With the advent of social networking sites, MAPS has begun several campaigns to increase our presence in the world of “web 2.0”. The idea of web 2.0 is to allow individual Internet users to take ownership of what is posted to the web. The beauty of web 2.0 sites is that many of these sites are built to facilitate cross-posting, commenting, and sharing – vital elements of dialogue – not just between strangers but between friends, family, fellow students, and colleagues. While some Twitter users have been known to post updates regarding what they’ve eaten for breakfast, MAPS’ accounts on Facebook, Myspace, Twitter, Tribe, Evolver, and Youtube are being continuously updated to reflect the psychedelic knowledge renaissance, and the sharing of information indicative of this growing paradigm. We post recent news articles, videos, podcasts, and more. Get started by becoming a “Fan” on Facebook and engaging others in conversation on the Fan Page. Join our “Cause” on Facebook and post it to your profile to show your friends that you care about psychedelic therapy. Follow MAPS on Twitter, and re-tweet (re-post) the information to your own Twitter feed.

Regardless of your inclinations to online social networking, I encourage you to continue to have these conversations in real life just the same! The idea is that by quoting, citing, or inviting others to view MAPS postings online, you might use one of these topics as an icebreaker to start a conversation about psychedelic therapy. If someone notices you made a post on the latest MAPS fundraising drive, engage them and explain why MAPS’ goals, research, and medicines-in-development are important to you. (One thing that I must mention as I encourage you to utilize social networking is this: many of these sites do in fact “own” the content you post, so don’t post anything that you wouldn’t want the world to see.)

Another venue MAPS has been exploring to foster the sharing of information is running outreach tables at music festivals and conferences. Tables help to support MAPS financially by bringing in donations for books, clothing, and memberships. They also serve to educate people–many of whom have firsthand experience with psychedelics – with informational brochures, Bulletins, and a miniature psychedelic library. Like the information shared on our social networking sites, the information given at the table functions as an incredible contextual reference point for attendees of these events to think of as they go about their weekend. Nothing is better than when someone comes up to the booth that believes LSD stays in your spinal cord for 10 years (false), and walks away having learned about MAPS’ study testing the efficacy of LSD-assisted psychotherapy to alleviate anxiety and depression associated with life-threatening illness (true). Replacing outlandish rumors with facts is something all of us can do to reduce negative stigmas around psychedelics. You don’t even need to be tabling at an event for MAPS to do it!

I encourage you to “know your source” in the realm of information dealing.
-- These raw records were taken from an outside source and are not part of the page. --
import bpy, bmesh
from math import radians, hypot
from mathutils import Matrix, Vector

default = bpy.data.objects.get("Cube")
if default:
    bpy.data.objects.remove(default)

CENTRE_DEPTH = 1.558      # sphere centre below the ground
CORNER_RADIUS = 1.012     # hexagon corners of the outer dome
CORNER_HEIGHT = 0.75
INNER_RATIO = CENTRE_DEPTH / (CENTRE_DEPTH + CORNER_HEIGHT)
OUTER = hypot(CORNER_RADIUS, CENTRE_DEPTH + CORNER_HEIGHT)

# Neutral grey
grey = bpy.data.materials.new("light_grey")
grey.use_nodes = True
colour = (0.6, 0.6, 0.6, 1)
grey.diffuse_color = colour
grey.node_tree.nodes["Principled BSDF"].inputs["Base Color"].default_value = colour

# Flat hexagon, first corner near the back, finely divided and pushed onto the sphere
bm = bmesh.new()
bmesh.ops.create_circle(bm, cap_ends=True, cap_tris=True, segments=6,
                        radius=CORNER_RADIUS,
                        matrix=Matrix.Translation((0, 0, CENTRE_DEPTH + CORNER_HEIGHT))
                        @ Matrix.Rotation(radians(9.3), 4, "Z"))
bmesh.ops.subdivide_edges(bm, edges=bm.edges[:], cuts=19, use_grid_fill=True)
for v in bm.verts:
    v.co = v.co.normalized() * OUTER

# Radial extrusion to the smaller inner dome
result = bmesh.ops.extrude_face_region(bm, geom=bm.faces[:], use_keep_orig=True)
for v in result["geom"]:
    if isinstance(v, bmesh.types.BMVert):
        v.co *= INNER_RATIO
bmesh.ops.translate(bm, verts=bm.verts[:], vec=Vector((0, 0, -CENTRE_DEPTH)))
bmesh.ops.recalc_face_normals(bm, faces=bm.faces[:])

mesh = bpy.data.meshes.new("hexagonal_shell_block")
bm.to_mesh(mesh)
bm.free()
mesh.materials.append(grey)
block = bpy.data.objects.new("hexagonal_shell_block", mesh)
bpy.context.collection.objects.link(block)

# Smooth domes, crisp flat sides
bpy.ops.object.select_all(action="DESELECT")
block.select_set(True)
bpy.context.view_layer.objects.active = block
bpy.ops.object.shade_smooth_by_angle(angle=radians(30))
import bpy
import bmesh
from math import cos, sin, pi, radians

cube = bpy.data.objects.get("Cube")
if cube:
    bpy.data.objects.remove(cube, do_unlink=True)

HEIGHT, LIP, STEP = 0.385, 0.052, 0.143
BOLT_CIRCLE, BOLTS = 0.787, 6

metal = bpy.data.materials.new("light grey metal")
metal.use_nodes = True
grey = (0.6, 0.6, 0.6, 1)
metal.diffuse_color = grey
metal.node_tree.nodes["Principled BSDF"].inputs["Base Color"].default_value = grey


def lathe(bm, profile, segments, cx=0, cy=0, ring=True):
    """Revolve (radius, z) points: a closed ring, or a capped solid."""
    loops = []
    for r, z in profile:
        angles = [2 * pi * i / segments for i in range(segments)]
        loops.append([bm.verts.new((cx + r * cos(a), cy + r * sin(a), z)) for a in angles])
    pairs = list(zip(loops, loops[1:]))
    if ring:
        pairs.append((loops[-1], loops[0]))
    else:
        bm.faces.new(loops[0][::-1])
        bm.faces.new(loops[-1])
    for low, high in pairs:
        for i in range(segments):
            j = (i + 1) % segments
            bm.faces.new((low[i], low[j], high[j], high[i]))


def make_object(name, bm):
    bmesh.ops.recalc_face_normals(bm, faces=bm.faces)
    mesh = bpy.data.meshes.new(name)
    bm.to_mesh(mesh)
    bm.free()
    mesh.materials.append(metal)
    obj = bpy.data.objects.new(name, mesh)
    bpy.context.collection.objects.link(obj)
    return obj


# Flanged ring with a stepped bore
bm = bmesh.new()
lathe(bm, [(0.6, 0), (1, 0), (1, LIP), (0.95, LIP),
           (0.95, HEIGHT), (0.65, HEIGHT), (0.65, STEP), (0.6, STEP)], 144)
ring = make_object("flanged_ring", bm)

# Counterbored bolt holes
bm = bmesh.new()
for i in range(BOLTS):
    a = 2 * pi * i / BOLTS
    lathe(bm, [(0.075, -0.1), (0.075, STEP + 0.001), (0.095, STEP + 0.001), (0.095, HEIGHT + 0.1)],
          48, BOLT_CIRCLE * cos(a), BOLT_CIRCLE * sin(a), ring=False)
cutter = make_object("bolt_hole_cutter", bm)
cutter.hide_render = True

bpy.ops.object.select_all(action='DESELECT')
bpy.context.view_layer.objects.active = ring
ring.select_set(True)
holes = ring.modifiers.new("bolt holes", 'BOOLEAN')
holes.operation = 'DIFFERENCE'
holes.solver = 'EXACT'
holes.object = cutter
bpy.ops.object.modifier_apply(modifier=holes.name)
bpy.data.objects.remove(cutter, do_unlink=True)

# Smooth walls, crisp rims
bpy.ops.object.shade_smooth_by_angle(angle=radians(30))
In doing so, you might even get the opportunity to become a credible source of information yourself. So next time someone tells you that Ecstasy “puts holes in your brain,” what can you do? Try referring them to Peter Jennings’ “Ecstasy Rising” (available in MAPS’ online store), which refutes the fraudulent Ricaurte research this rumor is based upon.

Even if you don’t go and sign up for a Twitter account when you put this Bulletin down, or I never run into you from the other side of a MAPS table, I hope to have left you with some inspiration to have these conversations in your day-today life. You can help pave the way for MDMA, LSD, and other psychedelics to be made into prescription medicines to be used safely, legally, and therapeutically – by sharing this Bulletin with a friend or family member today. Thanks for reading this… Now get out there and pass the information along!